Precocious Albion: A New Interpretation of the British Industrial Revolution
Joel Mokyr () and
Cormac Ó Gráda ()
Additional contact information
Joel Mokyr: Departments of Economics and History, Northwestern University, Evanston, Illinois 60208
Annual Review of Economics, 2014, vol. 6, issue 1, 363-389
Many explanations have been offered for the British Industrial Revolution. This article points to the importance of human capital (broadly defined) and the quality of the British labor force on the eve of the Industrial Revolution. It shows that in terms of both physical quality and mechanical skills, British workers around 1750 were at a much higher level than their continental counterparts. As a result, new inventions—no matter where they originated—were adopted earlier, faster, and on a larger scale in Britain than elsewhere. The gap in labor quality is consistent with the higher wages paid in eighteenth-century Britain. The causes for the higher labor quality are explored and found to be associated with a higher level of nutrition and better institutions, especially England’s Poor Law and the superior functioning of its apprenticeship system.

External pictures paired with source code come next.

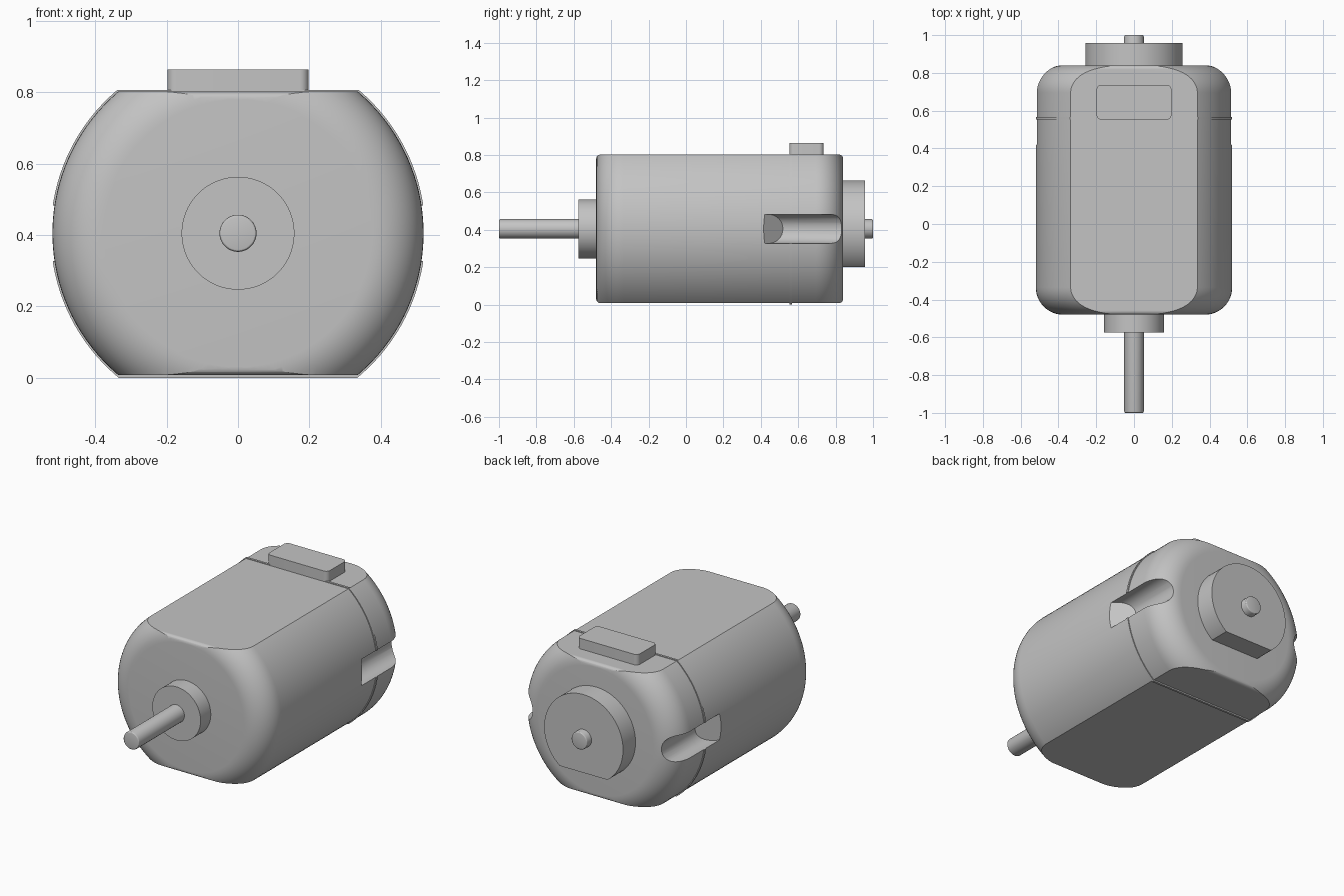
import bpy, bmesh, math
from mathutils import Matrix

if "Cube" in bpy.data.objects:
    bpy.data.objects.remove(bpy.data.objects["Cube"], do_unlink=True)

AXIS_Z = 0.405
FRONT, BACK = -0.48, 0.84

metal = bpy.data.materials.new("grey metal")
metal.use_nodes = True
metal.diffuse_color = (0.55, 0.55, 0.55, 1)
metal.node_tree.nodes["Principled BSDF"].inputs["Base Color"].default_value = (0.55, 0.55, 0.55, 1)


def make(name, bm):
    bmesh.ops.recalc_face_normals(bm, faces=bm.faces)
    mesh = bpy.data.meshes.new(name)
    bm.to_mesh(mesh)
    bm.free()
    mesh.materials.append(metal)
    ob = bpy.data.objects.new(name, mesh)
    bpy.context.collection.objects.link(ob)
    return ob


def lathe(name, profile, steps=96):
    """Revolve (radius, y) points about the motor axis."""
    bm = bmesh.new()
    rings = []
    for r, y in profile:
        ring = []
        for i in range(steps):
            a = math.tau * (i + 0.5) / steps
            ring.append(bm.verts.new((r * math.cos(a), y, AXIS_Z + r * math.sin(a))))
        rings.append(ring)
    for a, b in zip(rings, rings[1:]):
        for i in range(steps):
            j = (i + 1) % steps
            bm.faces.new((a[i], a[j], b[j], b[i]))
    bm.faces.new(rings[0])
    bm.faces.new(rings[-1])
    return make(name, bm)


def rounded_rect(u0, u1, v0, v1, r, n=8):
    pts = []
    corners = ((u1 - r, v1 - r), (u0 + r, v1 - r), (u0 + r, v0 + r), (u1 - r, v0 + r))
    for k, (cu, cv) in enumerate(corners):
        for i in range(n + 1):
            a = math.pi / 2 * (k + i / n)
            pts.append((cu + r * math.cos(a), cv + r * math.sin(a)))
    return pts


def prism(name, outline, start, end):
    """Join two placements of one outline into a solid."""
    bm = bmesh.new()
    a = [bm.verts.new(start(u, v)) for u, v in outline]
    b = [bm.verts.new(end(u, v)) for u, v in outline]
    for i in range(len(a)):
        j = (i + 1) % len(a)
        bm.faces.new((a[i], a[j], b[j], b[i]))
    bm.faces.new(a)
    bm.faces.new(b)
    return make(name, bm)


def slab(name, y0, y1, z0, z1, r):
    return prism(name, rounded_rect(y0, y1, z0, z1, r),
                 lambda u, v: (-0.8, u, v), lambda u, v: (0.8, u, v))


def cut(ob, tool, operation):
    mod = ob.modifiers.new("cut", 'BOOLEAN')
    mod.object, mod.operation, mod.solver = tool, operation, 'EXACT'
    bpy.context.view_layer.objects.active = ob
    bpy.ops.object.modifier_apply(modifier=mod.name)


def rounded_profile(radius, y0, y1, r, n):
    """Cylinder profile with both ends filleted."""
    arc = [math.pi / 2 * i / n for i in range(n + 1)]
    front = [(radius - r + r * math.sin(a), y0 + r - r * math.cos(a)) for a in arc]
    back = [(radius - r + r * math.cos(a), y1 - r + r * math.sin(a)) for a in arc]
    return front + back


# Can with filleted ends and flat top and bottom
body = lathe("motor_can", rounded_profile(0.52, FRONT, BACK, 0.145, 12), 128)
body_slab = slab("can_flats_cutter", FRONT, BACK, 0.008, 0.802, 0.022)
cut(body, body_slab, 'INTERSECT')

# Thin raised seam between can and rear cap
seam = lathe("seam_ring", [(0.525, 0.553), (0.525, 0.566)], 128)
seam_slab = slab("seam_flats_cutter", 0.5, 0.6, 0, 0.806, 0.01)
cut(seam, seam_slab, 'INTERSECT')

# Round-bottomed terminal slots on both sides, with a sloping front end
helpers = [body_slab, seam_slab]
for side, label in ((1, "left"), (-1, "right")):
    outline = rounded_rect(0.422, 0.66, AXIS_Z - 0.078, AXIS_Z + 0.078, 0.075)
    slot = prism(label + "_slot_cutter", outline,
                 lambda u, v: (side * u, 0.415 + (0.52 - u) * 1.05, v),
                 lambda u, v: (side * u, 0.95, v))
    cut(body, slot, 'DIFFERENCE')
    cut(seam, slot, 'DIFFERENCE')
    helpers.append(slot)

# Bearing bosses and shaft
front_boss = lathe("front_bearing_boss", [(0.158, -0.575), (0.158, FRONT + 0.02)])
rear_boss = lathe("rear_bearing_boss", [(0.258, BACK - 0.02), (0.258, 0.957)])
boss_slab = slab("boss_flat_cutter", 0.7, 1.1, 0.2, 0.9, 0.01)
cut(rear_boss, boss_slab, 'INTERSECT')
helpers.append(boss_slab)
shaft = lathe("shaft", rounded_profile(0.052, -1, 1, 0.008, 3), 48)

# Locating tab on top of the rear cap
tab = prism("top_tab", rounded_rect(-0.198, 0.198, 0.553, 0.736, 0.025),
            lambda u, v: (u, v, 0.78), lambda u, v: (u, v, 0.864))

for ob in helpers:
    bpy.data.objects.remove(ob, do_unlink=True)

for ob in (body, seam, front_boss, rear_boss, shaft, tab):
    bpy.ops.object.select_all(action='DESELECT')
    ob.select_set(True)
    bpy.context.view_layer.objects.active = ob
    bpy.ops.object.shade_smooth_by_angle(angle=math.radians(22))
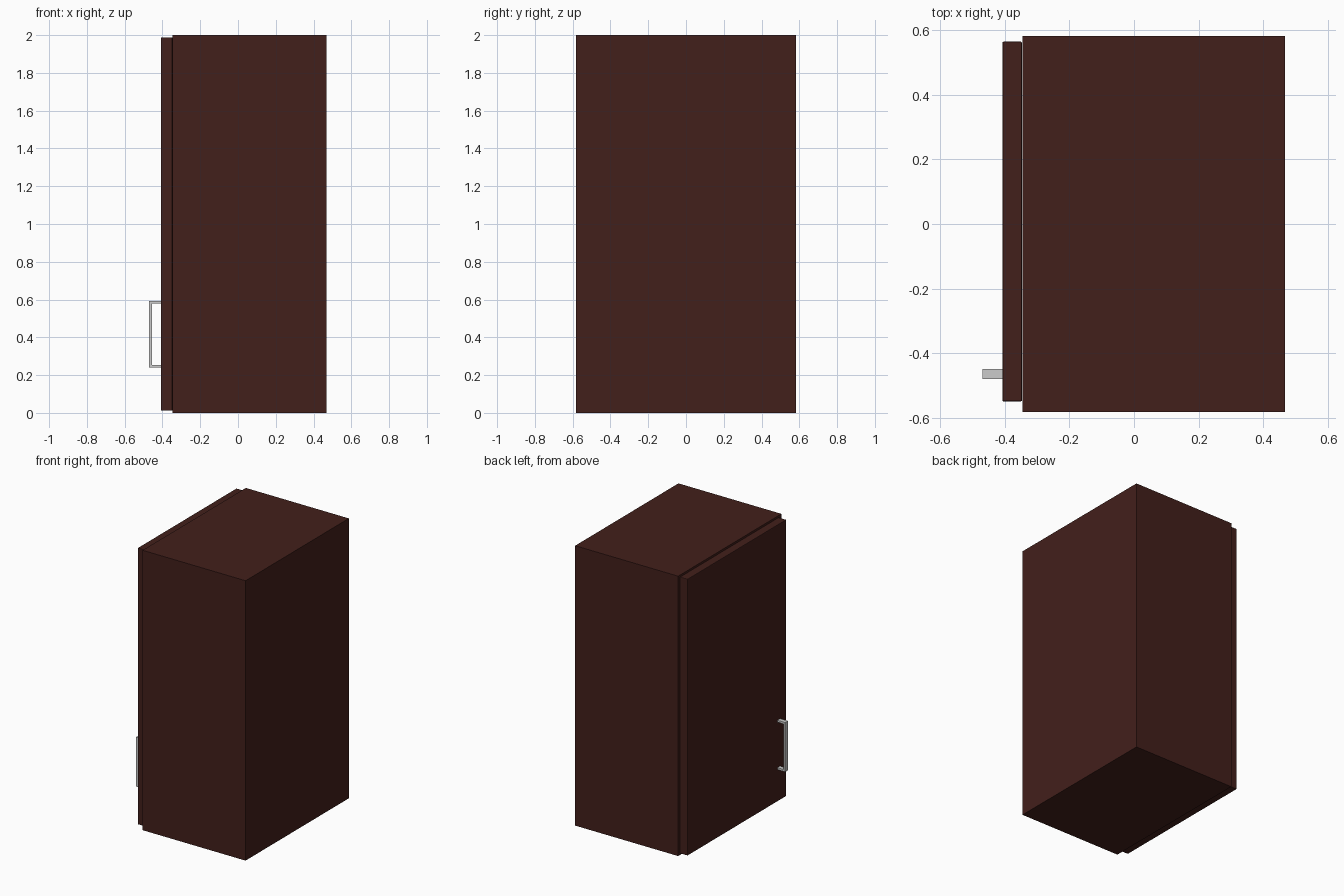
import bpy, bmesh
from mathutils import Vector

if "Cube" in bpy.data.objects:
    bpy.data.objects.remove(bpy.data.objects["Cube"])


def material(name, color):
    m = bpy.data.materials.new(name)
    m.diffuse_color = color
    m.use_nodes = True
    m.node_tree.nodes["Principled BSDF"].inputs["Base Color"].default_value = m.diffuse_color
    return m


def make_object(name, bm, mat=None):
    bmesh.ops.recalc_face_normals(bm, faces=bm.faces)
    mesh = bpy.data.meshes.new(name)
    bm.to_mesh(mesh)
    bm.free()
    obj = bpy.data.objects.new(name, mesh)
    bpy.context.collection.objects.link(obj)
    if mat:
        mesh.materials.append(mat)
    return obj


def box(lo, hi):
    lo, hi = Vector(lo), Vector(hi)
    bm = bmesh.new()
    bmesh.ops.create_cube(bm, size=1)
    bmesh.ops.scale(bm, vec=hi - lo, verts=bm.verts)
    bmesh.ops.translate(bm, vec=(lo + hi) / 2, verts=bm.verts)
    return bm


wood = material("dark_wood", (0.055, 0.014, 0.011, 1))

# Cabinet body: box hollowed from the door side (-x)
bm = box((-0.346, -0.583, 0), (0.468, 0.583, 2))
opening = min(bm.faces, key=lambda f: f.calc_center_median().x)
bmesh.ops.inset_region(bm, faces=[opening], thickness=0.06)
hollow = bmesh.ops.extrude_face_region(bm, geom=[opening])
verts = [g for g in hollow["geom"] if isinstance(g, bmesh.types.BMVert)]
bmesh.ops.translate(bm, vec=(0.754, 0, 0), verts=verts)
if opening.is_valid:
    bmesh.ops.delete(bm, geom=[opening], context='FACES_ONLY')
make_object("cabinet_body", bm, wood)

# Door panel with slightly eased edges
door = make_object("door", box((-0.408, -0.55, 0.012), (-0.347, 0.565, 1.988)), wood)
bevel = door.modifiers.new("eased_edges", 'BEVEL')
bevel.width = 0.004
bevel.segments = 2

# Handle: square-cut U bracket extruded across y
X0, X1, Z0, Z1, T = -0.470, -0.407, 0.24, 0.593, 0.014
profile = [(X1, Z0), (X0, Z0), (X0, Z1), (X1, Z1),
           (X1, Z1 - T), (X0 + T, Z1 - T), (X0 + T, Z0 + T), (X1, Z0 + T)]
bm = bmesh.new()
face = bm.faces.new([bm.verts.new((x, -0.48, z)) for x, z in profile])
ext = bmesh.ops.extrude_face_region(bm, geom=[face])
bmesh.ops.translate(bm, vec=(0, 0.031, 0),
                    verts=[g for g in ext["geom"] if isinstance(g, bmesh.types.BMVert)])
make_object("handle", bm)
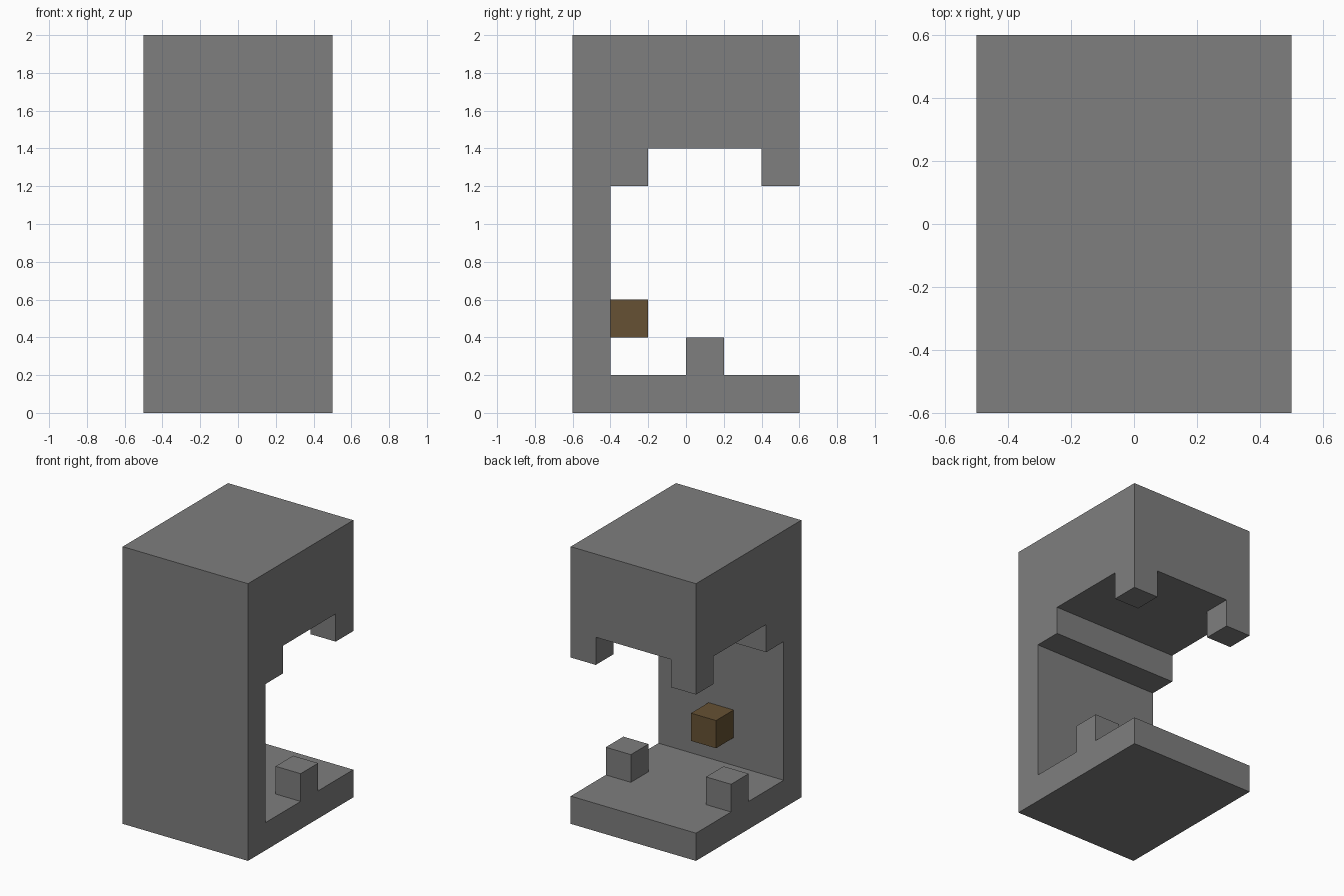
import bpy
import bmesh

if "Cube" in bpy.data.objects:
    bpy.data.objects.remove(bpy.data.objects["Cube"], do_unlink=True)

UNIT = 0.2  # edge of one block
HALF_WIDTH = 0.5


def flat_material(name, rgb):
    mat = bpy.data.materials.new(name)
    mat.use_nodes = True
    colour = (*rgb, 1.0)
    mat.diffuse_color = colour
    mat.node_tree.nodes["Principled BSDF"].inputs["Base Color"].default_value = colour
    return mat


def add_object(name, bm, mat):
    bmesh.ops.recalc_face_normals(bm, faces=bm.faces)
    mesh = bpy.data.meshes.new(name)
    bm.to_mesh(mesh)
    bm.free()
    mesh.materials.append(mat)
    obj = bpy.data.objects.new(name, mesh)
    bpy.context.collection.objects.link(obj)
    return obj


def block(name, centre, mat):
    bm = bmesh.new()
    bmesh.ops.create_cube(bm, size=UNIT)
    obj = add_object(name, bm, mat)
    obj.location = centre
    return obj


grey = flat_material("stone grey", (0.21, 0.21, 0.21))
brown = flat_material("wood brown", (0.133, 0.083, 0.033))

# Shell: base, front wall, stepped ledge and thick top as one side profile
profile = [(-0.6, 0), (0.6, 0), (0.6, 0.2), (-0.4, 0.2), (-0.4, 1.2),
           (-0.2, 1.2), (-0.2, 1.4), (0.6, 1.4), (0.6, 2), (-0.6, 2)]
bm = bmesh.new()
side = bm.faces.new([bm.verts.new((-HALF_WIDTH, y, z)) for y, z in profile])
extruded = bmesh.ops.extrude_face_region(bm, geom=[side], use_keep_orig=True)
moved = [v for v in extruded["geom"] if isinstance(v, bmesh.types.BMVert)]
bmesh.ops.translate(bm, verts=moved, vec=(2 * HALF_WIDTH, 0, 0))
add_object("shell", bm, grey)

# Mirrored blocks: studs on the base and teeth under the back of the top
for label, sign in (("left", 1), ("right", -1)):
    x = sign * (HALF_WIDTH - UNIT / 2)
    block(f"{label}_base_stud", (x, 0.1, 0.3), grey)
    block(f"{label}_top_tooth", (x, 0.5, 1.3), grey)

# Small knob on the inside of the front wall
block("wall_knob", (0, -0.3, 0.5), brown)
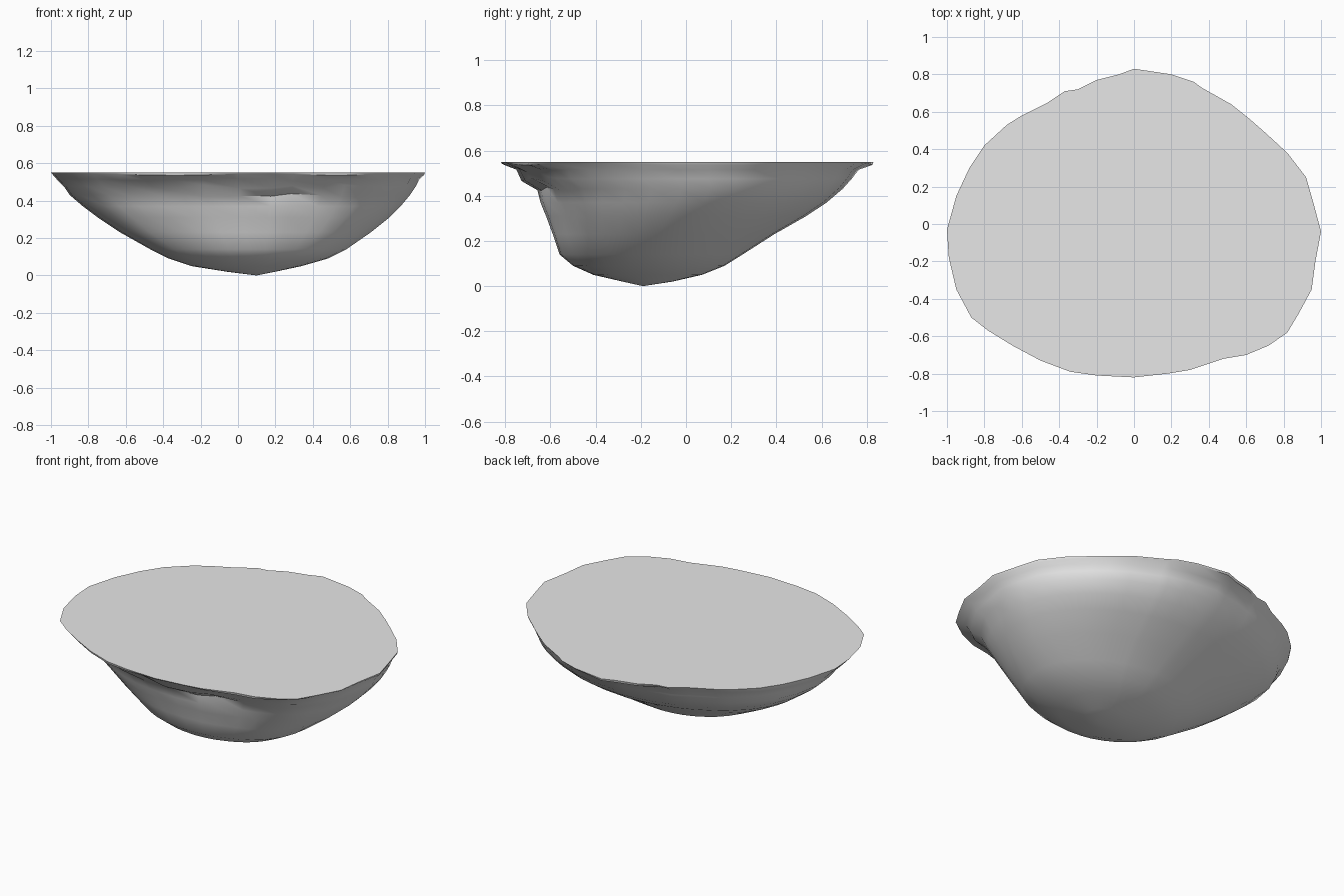
import bpy
import bmesh
import math
import random
from mathutils import Vector

random.seed(4)

default_cube = bpy.data.objects.get("Cube")
if default_cube:
    bpy.data.objects.remove(default_cube, do_unlink=True)


def make_material(name, colour):
    material = bpy.data.materials.new(name)
    material.use_nodes = True
    material.diffuse_color = colour
    shader = material.node_tree.nodes["Principled BSDF"]
    shader.inputs["Base Color"].default_value = colour
    shader.inputs["Roughness"].default_value = 0.8
    return material


# Irregular outline of the flat top
RIM = [
    (0, .83), (.2, .8), (.32, .76), (.36, .73), (.52, .64), (.62, .56),
    (.7, .49), (.82, .38), (.92, .25), (.96, .11), (1, -.04), (.97, -.2),
    (.95, -.35), (.88, -.48), (.82, -.58), (.72, -.65), (.6, -.7),
    (.48, -.72), (.3, -.78), (.18, -.8), (0, -.82), (-.2, -.81),
    (-.34, -.79), (-.5, -.73), (-.65, -.65), (-.78, -.57), (-.87, -.5),
    (-.95, -.35), (-.99, -.18), (-1, -.03), (-.95, .15), (-.88, .3),
    (-.8, .42), (-.68, .53), (-.6, .58), (-.46, .65), (-.37, .71),
    (-.3, .72), (-.2, .77), (-.08, .8),
]
TOP = 0.55
DEPTH = 0.825

# Belly cross-sections: height, then left, right, front and back extents
SECTIONS = [
    (.02, -.06, .2, -.28, -.06),
    (.05, -.25, .34, -.41, .07),
    (.09, -.37, .48, -.5, .17),
    (.14, -.47, .58, -.56, .25),
    (.23, -.63, .71, -.59, .39),
    (.31, -.75, .81, -.62, .53),
    (.37, -.83, .87, -.645, .62),
    (.43, -.9, .92, -.66, .69),
    (.475, -.93, .95, -.73, .73),
    (.515, -.97, .97, -.75, .76),
]


def section_ring(bm, section):
    """Fit the outline into a section's extents, rounder towards the base."""
    height, left, right, front, back = section
    ring = []
    for x, y in RIM:
        outline = Vector((x, y / DEPTH))
        fade = 4 if outline.length < 1 else 1
        roundness = 1 - (height / TOP) ** fade
        outline = outline.lerp(outline.normalized(), roundness)
        position = Vector((
            (left + right) / 2 + outline.x * (right - left) / 2,
            (front + back) / 2 + outline.y * (back - front) / 2,
            height,
        ))
        # Broken ledges under the overhanging front lip
        if height > 0.4 and y < -0.6:
            position.y += random.uniform(-0.01, 0.01)
            position.z += random.uniform(-0.012, 0.012)
        ring.append(bm.verts.new(position))
    return ring


def bridge(bm, lower, upper):
    count = len(lower)
    for i in range(count):
        j = (i + 1) % count
        bm.faces.new((lower[i], upper[i], upper[j], lower[j]))


# Rock body: pointed base, rounded belly, flared lip and flat top
bm = bmesh.new()
rings = [section_ring(bm, section) for section in SECTIONS]

lip = []
for x, y in RIM:
    drop = 0.01 + 0.005 * math.sin(7 * x + 3 * y)
    lip.append(bm.verts.new((x * 0.995, y * 0.995, TOP - drop)))
rings.append(lip)
rings.append([bm.verts.new((x, y, TOP)) for x, y in RIM])

for lower, upper in zip(rings, rings[1:]):
    bridge(bm, lower, upper)

tip = bm.verts.new((0.1, -0.19, 0))
first = rings[0]
for i, vert in enumerate(first):
    bm.faces.new((tip, vert, first[(i + 1) % len(first)]))
bm.faces.new(rings[-1])
bmesh.ops.recalc_face_normals(bm, faces=bm.faces[:])

mesh = bpy.data.meshes.new("rock_body")
bm.to_mesh(mesh)
bm.free()

rock_body = bpy.data.objects.new("rock_body", mesh)
bpy.context.collection.objects.link(rock_body)
mesh.materials.append(make_material("stone_grey", (0.8, 0.8, 0.8, 1)))

# Soft belly with a crisp top edge
bpy.ops.object.select_all(action="DESELECT")
rock_body.select_set(True)
bpy.context.view_layer.objects.active = rock_body
bpy.ops.object.shade_smooth_by_angle(angle=math.radians(40))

Keywords: technological change; economic growth; income distribution; human capital; skills (search for similar items in EconPapers)
JEL-codes: N13 N33 O30 (search for similar items in EconPapers)
References: Add references at CitEc
Citations: View citations in EconPapers (14) Track citations by RSS feed
Downloads: (external link)
Full text downloads are only available to subscribers. Visit the abstract page for more information.
Working Paper: Precocious Albion: a new interpretation of the British industrial revolution (2013)
This item may be available elsewhere in EconPapers: Search for items with the same title.
Export reference: BibTeX
RIS (EndNote, ProCite, RefMan)
Persistent link: https://EconPapers.repec.org/RePEc:anr:reveco:v:6:y:2014:p:363-389
Ordering information: This journal article can be ordered from
Access Statistics for this article
More articles in Annual Review of Economics from Annual Reviews Annual Reviews 4139 El Camino Way Palo Alto, CA 94306, USA.
Bibliographic data for series maintained by http://www.annualreviews.org ().